SERVES 4

1 kg shin of beef

2 carrots, peeled and cut into bite size chunks

1 onion, diced small

4 cloves garlic, sliced thinly

2 fresh bay leaves

1 sprig fresh rosemary

3 Tbsp vegetable oil

2/3 bottle red wine

200g plum tomatoes

1 cinnamon quill

2 large strips of orange zest

1 Tbsp flour (optional)

Sea salt and freshly ground black pepper



Preheat the oven to 150 C

Heat a heavy-based fry pan over high heat, add the oil and brown the meat on all sides. You may need to do this in batches as you don’t want to overcrowd the pan. Remove from the pan, lower the heat and add the vegetables allowing them to colour slightly. Sprinkle over the flour if using and coat all the vegetables. Return the meat back to the pan along with any juices, add the wine and tomatoes, stir well to combine. Add the herbs, cinnamon, orange zest and seasoning. Cover and cook gently for 2 hours. Do check it regularly as it may need a stir from time to time. During this time the sauce will reduce and intensify and the meat will start to fall apart. If this has happened yet return it back to the oven and cook gently.

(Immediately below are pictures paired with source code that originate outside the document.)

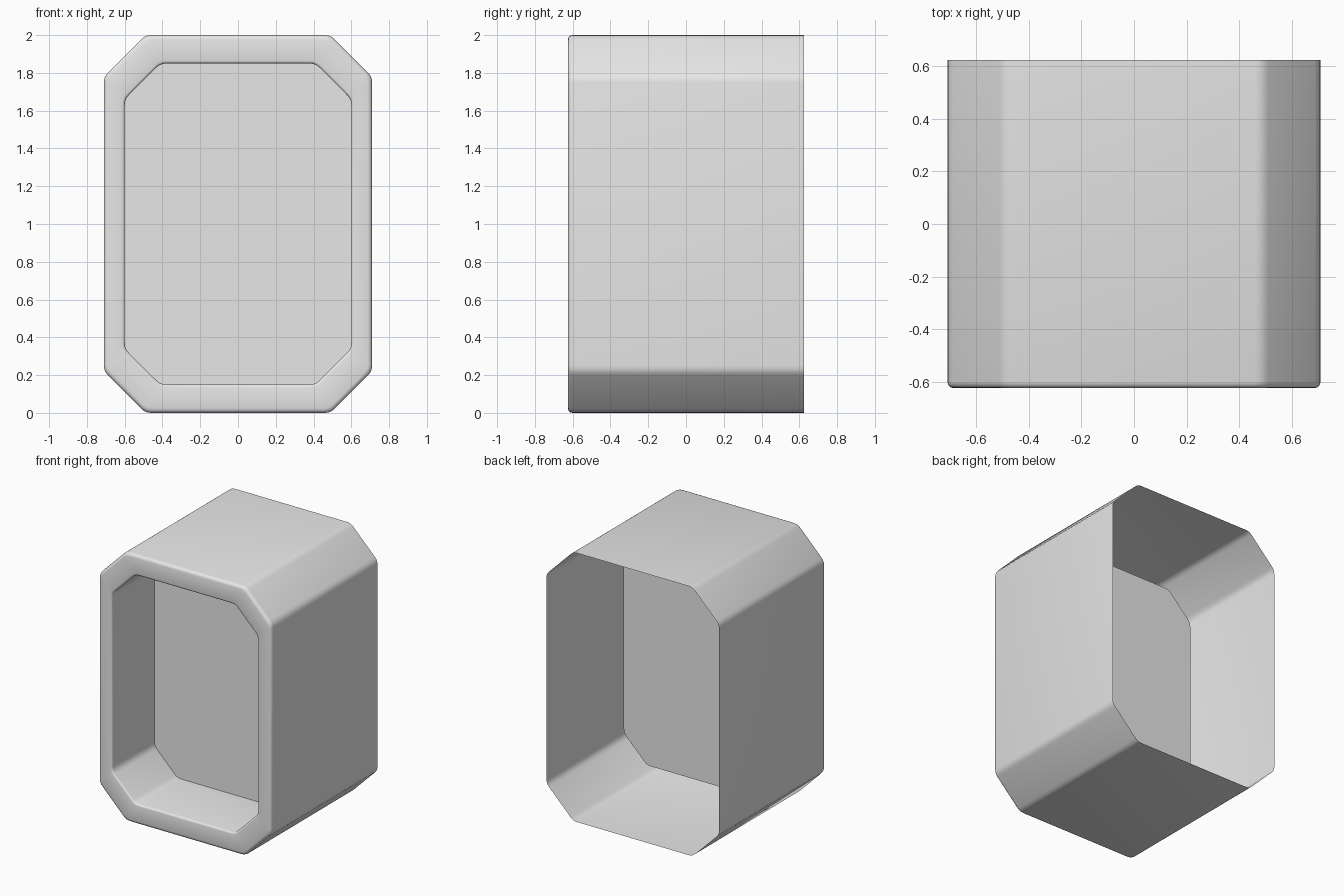
import bpy, bmesh, math

if "Cube" in bpy.data.objects:
    bpy.data.objects.remove(bpy.data.objects["Cube"])

HALF_H = 1.0
Y_BACK, Y_FRONT, Y_PANEL = 0.625, -0.625, -0.125


def ring_points(w, h, cut, inset, r=0.03):
    """Octagon (x, z) with rounded corners, anticlockwise seen from the front."""
    k = inset * math.tan(math.radians(22.5))
    w2, h2 = w - inset, h - inset
    a, b = w - cut - k, h - cut - k      # ends of the straight sides
    octo = [(w2, -b), (w2, b), (a, h2), (-a, h2),
            (-w2, b), (-w2, -b), (-a, -h2), (a, -h2)]
    pts = []
    for i, p in enumerate(octo):
        ends = []
        for q in (octo[i - 1], octo[(i + 1) % 8]):
            d = math.dist(p, q)
            ends.append([p[j] + (q[j] - p[j]) * r / d for j in (0, 1)])
        for t in (0, 1 / 3, 2 / 3, 1):
            pts.append([(1 - t) ** 2 * ends[0][j] + 2 * t * (1 - t) * p[j]
                        + t * t * ends[1][j] for j in (0, 1)])
    return pts


OUTER = (0.71, HALF_H, 0.22)
INNER = (0.60, 0.85, 0.19)
angles = [math.radians(a) for a in (0, 30, 60, 90)]
rings = [(OUTER, 0, Y_BACK)]
# rounded outer front edge
R = 0.024
rings += [(OUTER, R * (1 - math.cos(a)), Y_FRONT + R * (1 - math.sin(a))) for a in angles]
# rounded lip into the recess
R = 0.014
rings += [(INNER, -R * (1 - math.cos(a)), Y_FRONT + R * (1 - math.sin(a))) for a in reversed(angles)]
# recess wall down to the panel
rings.append((INNER, 0, Y_PANEL))

bm = bmesh.new()
loops = []
for shape, inset, y in rings:
    loops.append([bm.verts.new((x, y, z + HALF_H)) for x, z in ring_points(*shape, inset)])
for a, b in zip(loops, loops[1:]):
    n = len(a)
    for i in range(n):
        j = (i + 1) % n
        bm.faces.new((a[i], a[j], b[j], b[i]))
# recessed panel; the back of the shell stays open
bm.faces.new(loops[-1])

mesh = bpy.data.meshes.new("octagonal_housing")
bm.to_mesh(mesh)
bm.free()
obj = bpy.data.objects.new("octagonal_housing", mesh)
bpy.context.collection.objects.link(obj)

mat = bpy.data.materials.new("light_grey")
mat.diffuse_color = (0.8, 0.8, 0.8, 1)
mat.use_nodes = True
mat.node_tree.nodes["Principled BSDF"].inputs["Base Color"].default_value = mat.diffuse_color
mesh.materials.append(mat)

bpy.context.view_layer.objects.active = obj
obj.select_set(True)
bpy.ops.object.shade_smooth_by_angle(angle=math.radians(40))
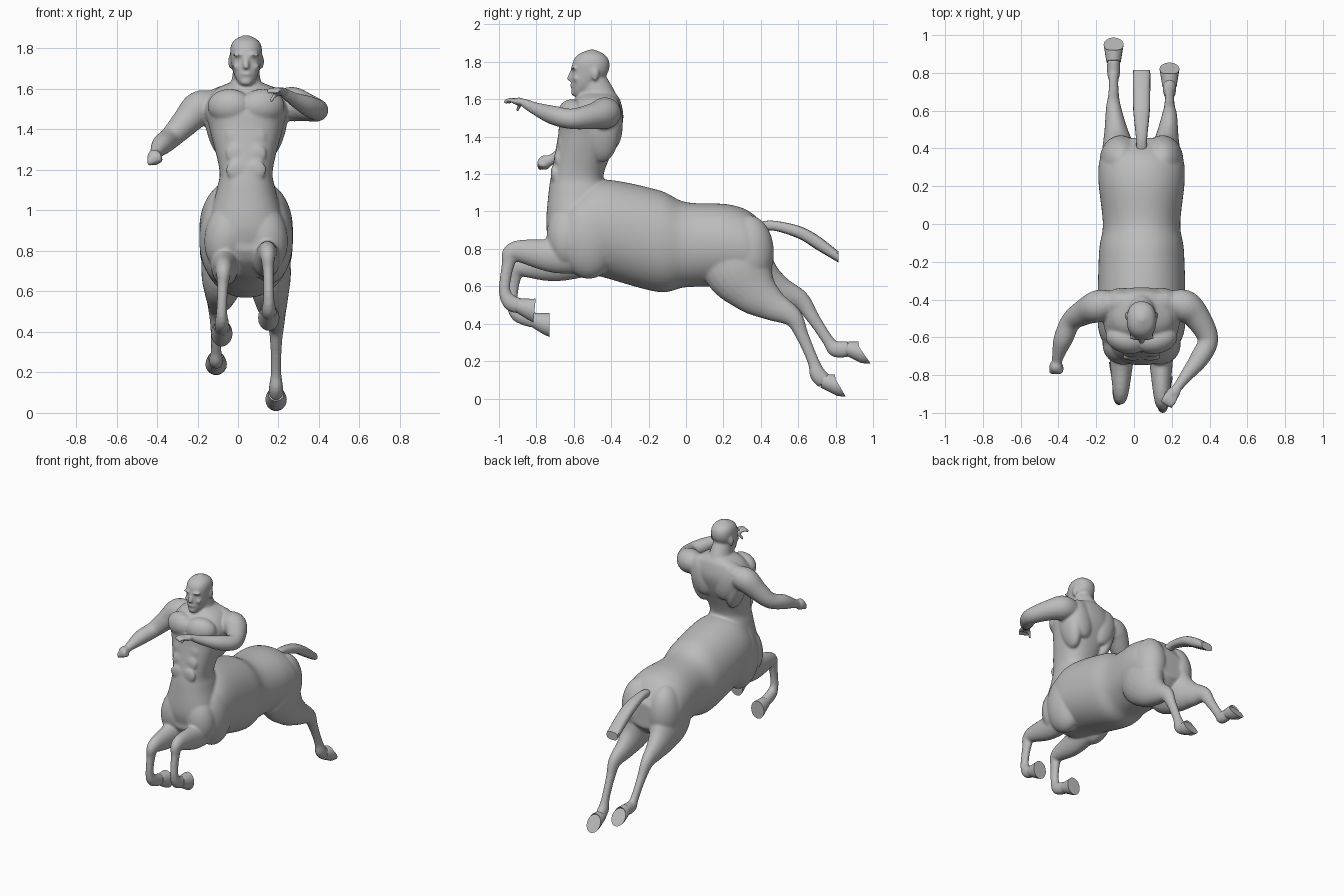
import bpy, math
from mathutils import Vector

if "Cube" in bpy.data.objects:
    bpy.data.objects.remove(bpy.data.objects["Cube"])

CX = 0.04                      # centre line of the trunk
grey = bpy.data.materials.new("stone_grey")
grey.diffuse_color = (0.5, 0.5, 0.5, 1)
grey.use_nodes = True
grey.node_tree.nodes["Principled BSDF"].inputs["Base Color"].default_value = grey.diffuse_color
skin, hard = [], []


def spline(p, steps):
    """Catmull-Rom through the ring values."""
    out = []
    for i in range(len(p) - 1):
        a, b, c, d = p[max(i - 1, 0)], p[i], p[i + 1], p[min(i + 2, len(p) - 1)]
        for s in range(steps):
            t = s / steps
            out.append([(2 * q + (r - o) * t + (2 * o - 5 * q + 4 * r - u) * t * t
                         + (3 * q - o - 3 * r + u) * t ** 3) / 2 for o, q, r, u in zip(a, b, c, d)])
    return out + [list(p[-1])]


def loft(group, name, rings, axis=None, end=None, ref=(1, 0, 0), steps=6, n=24, power=2.0):
    """Rings are (x, y, z, half size along ref, half size across it); the ring axis may turn to end."""
    rs = spline(rings, steps)
    verts, faces = [], []
    for i, r in enumerate(rs):
        nxt, prv = rs[min(i + 1, len(rs) - 1)], rs[max(i - 1, 0)]
        t = (Vector(axis) if axis else Vector(nxt[:3]) - Vector(prv[:3])).normalized()
        if end:
            t = t.lerp(Vector(end).normalized(), i / (len(rs) - 1)).normalized()
        u = Vector(ref)
        u = (u - u.dot(t) * t).normalized()
        v = t.cross(u)
        for k in range(n):
            c, s = math.cos(2 * math.pi * k / n), math.sin(2 * math.pi * k / n)
            c = math.copysign(abs(c) ** (2 / power), c)
            s = math.copysign(abs(s) ** (2 / power), s)
            verts.append(Vector(r[:3]) + u * c * r[3] + v * s * r[4])
    for i in range(len(rs) - 1):
        for k in range(n):
            a, b = i * n + k, i * n + (k + 1) % n
            faces.append((a, b, b + n, a + n))
    faces += [tuple(reversed(range(n))), tuple(range(len(verts) - n, len(verts)))]
    me = bpy.data.meshes.new(name)
    me.from_pydata(verts, [], faces)
    me.materials.append(grey)
    ob = bpy.data.objects.new(name, me)
    bpy.context.collection.objects.link(ob)
    group.append(ob)


def upright(name, rows, **kw):
    """Stack of level rings: z, front y, back y, half width."""
    loft(skin, name, [(CX, (f + b) / 2, z, w, (b - f) / 2) for z, f, b, w in rows], axis=(0, 0, 1), **kw)


def ball(name, c, r, rot=(0, 0, 0)):
    bpy.ops.mesh.primitive_uv_sphere_add(segments=32, ring_count=20, location=c, rotation=rot)
    ob = bpy.context.object
    ob.name, ob.scale = name, r
    ob.data.materials.append(grey)
    skin.append(ob)


# horse trunk: y, top, bottom, half width
trunk = [(-.73, .95, .80, .09), (-.69, 1.0, .74, .17), (-.6, 1.1, .68, .205), (-.45, 1.17, .65, .23),
         (-.15, 1.115, .57, .225), (0, 1.05, .595, .205), (.23, 1.037, .6, .228),
         (.36, .985, .6, .212), (.455, .86, .68, .11)]
loft(skin, "horse_trunk", [(CX, y, (t + b) / 2, w, (t - b) / 2) for y, t, b, w in trunk],
     axis=(0, 1, 0), n=64, steps=12, power=2.12)

# human torso, neck and head
upright("torso", [(.80, -.72, -.47, .14), (.92, -.747, -.43, .184), (1.1, -.735, -.42, .146),
                  (1.2, -.72, -.44, .132), (1.4, -.685, -.36, .18), (1.5, -.67, -.335, .202),
                  (1.59, -.6, -.35, .16), (1.63, -.56, -.375, .085)], n=48, steps=10, power=2.3)
upright("neck", [(1.55, -.54, -.36, .1), (1.63, -.56, -.375, .075), (1.72, -.575, -.425, .06)])
upright("head", [(1.617, -.60, -.565, .022), (1.635, -.608, -.52, .042), (1.68, -.612, -.475, .062),
                 (1.74, -.61, -.418, .075), (1.80, -.605, -.41, .078), (1.84, -.575, -.437, .06),
                 (1.866, -.515, -.49, .012)], n=32, power=2.25)
upright("nose", [(1.765, -.614, -.6, .009), (1.708, -.638, -.605, .017), (1.698, -.622, -.602, .012)])
ball("lips", (CX, -.61, 1.674), (.026, .012, .01))
ball("chin", (CX, -.602, 1.635), (.028, .014, .018))


# paired muscles and face parts
def pair(name, x, y, z, r, tilt=0, turn=0):
    for s in (-1, 1):
        ball(name, (CX + s * x, y, z), r, (0, tilt * s, turn * s))


pair("brow", .034, -.601, 1.768, (.034, .016, .009))
pair("cheek", .04, -.587, 1.71, (.025, .018, .02))
pair("ear", .077, -.485, 1.735, (.012, .022, .036))
pair("chest_muscle", .082, -.612, 1.515, (.11, .074, .085), turn=.25)
pair("trapezius", .1, -.42, 1.575, (.11, .06, .045), .25)
pair("shoulder_blade", .1, -.39, 1.47, (.085, .052, .14), .25)
pair("side_back_muscle", .145, -.45, 1.42, (.055, .09, .16), .2)
pair("breast_muscle", .095, -.64, .87, (.11, .105, .17), -.15)
pair("fore_shoulder", .12, -.52, .86, (.112, .16, .22))
pair("rump_muscle", .11, .335, .78, (.112, .135, .2))
for k in range(3):
    pair("belly_muscle", .045, -.706 + k * .018, 1.2 + k * .08, (.055, .017, .05))

# arms: both share one thickness profile
arm_size = (.07, .085, .07, .055, .051, .034, .025)
right_arm = [(-.12, -.42, 1.52), (-.19, -.435, 1.505), (-.26, -.465, 1.435), (-.332, -.515, 1.36),
             (-.375, -.61, 1.325), (-.4, -.69, 1.29), (-.41, -.74, 1.267)]
left_arm = [(.2, -.42, 1.53), (.27, -.435, 1.525), (.335, -.495, 1.51), (.392, -.61, 1.495),
            (.348, -.71, 1.515), (.275, -.805, 1.55), (.23, -.865, 1.58)]
for name, path in (("right_arm", right_arm), ("left_arm", left_arm)):
    loft(skin, name, [(*p, r, r) for p, r in zip(path, arm_size)], ref=(0, 0, 1))

# right fist and open left hand
ball("right_fist", (-.413, -.755, 1.262), (.036, .037, .04))
ball("right_thumb", (-.385, -.765, 1.25), (.014, .028, .015))
ball("left_palm", (.212, -.892, 1.588), (.034, .04, .021), (0, 0, -.6))


def finger(name, base, step, r):
    b, d = Vector(base), Vector(step)
    bend = Vector((0, 0, -.018))
    loft(skin, name, [(*b, r, r), (*(b + d), r, r), (*(b + d * 1.7 + bend), r * .8, r * .8)],
         n=10, ref=(0, 0, 1))


for i in range(4):
    o = (i - 1.5) * .017
    ball("right_finger", (-.413 + o, -.78, 1.253 + o * .4), (.011, .016, .026))
    finger("left_finger", (.2 + o * .9, -.908 - o * .5, 1.592), (-.018, -.03, .004), .012)
finger("left_thumb", (.205, -.87, 1.58), (-.026, -.02, -.015), .012)


# legs: (y, z) path, thickness shared by each pair, hoof carried on from the end
def leg(name, x0, x1, path, size, sole):
    rings = []
    for i, ((y, z), r) in enumerate(zip(path, size)):
        rings.append((x0 + (x1 - x0) * min(1, i / 4), y, z, r, r * 1.05 + 6 * r * r))
    loft(skin, name + "_leg", rings)
    hoof = [(x1, y + k * .08, z - k * .025, .04 + k * .013, .041 + k * .024)
            for k in (-.15, .75, 1)]
    loft(hard, name + "_hoof", hoof, axis=(0, .95, -.3), end=sole, steps=1, n=18)


fore_size = (.09, .066, .042, .028, .026, .034, .034)
leg("front_left", .14, .152, [(-.5, .81), (-.7, .765), (-.915, .787), (-.952, .71), (-.97, .58),
                              (-.94, .515), (-.89, .495)], fore_size, (0, 1, -.1))
leg("front_right", -.06, -.08, [(-.5, .80), (-.7, .72), (-.89, .703), (-.92, .63), (-.928, .51),
                                (-.895, .45), (-.81, .418)], fore_size, (0, 1, 0))
hind_size = (.1, .11, .085, .061, .041, .029, .026, .035, .034)
leg("hind_left", .14, .188, [(.24, .86), (.28, .70), (.365, .575), (.46, .5), (.57, .435), (.62, .34),
                             (.68, .2), (.705, .13), (.742, .09)], hind_size, (0, .86, .5))
leg("hind_right", -.06, -.108, [(.24, .86), (.29, .71), (.4, .62), (.5, .57), (.61, .525), (.68, .43),
                                (.76, .31), (.8, .265), (.87, .265)], hind_size, (0, .82, .57))

# fuse the skin parts into one smooth surface
bpy.ops.object.select_all(action='DESELECT')
for ob in skin:
    ob.select_set(True)
body = skin[0]
bpy.context.view_layer.objects.active = body
bpy.ops.object.join()
body.name = "body_skin"
fuse = body.modifiers.new("fuse", 'REMESH')
fuse.mode, fuse.voxel_size, fuse.use_smooth_shade = 'VOXEL', .008, True
soft = body.modifiers.new("soften", 'SMOOTH')
soft.factor, soft.iterations = .5, 8

# tail with a blunt end
loft(hard, "tail", [(CX, .38, .91, .028, .03), (CX, .46, .925, .03, .026), (CX, .6, .89, .044, .034),
                    (CX, .7, .835, .046, .04), (CX, .815, .757, .046, .03)],
     axis=(0, 1, 0), n=16, power=2.6)
for ob in hard:
    bpy.ops.object.select_all(action='DESELECT')
    ob.select_set(True)
    bpy.context.view_layer.objects.active = ob
    bpy.ops.object.shade_smooth_by_angle(angle=math.radians(35))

Check for seasoning and adjust if required. It goes well with mashed potato, mashed carrots and parsnips, wet polenta or traditionally with saffron risotto (risotto Milanese).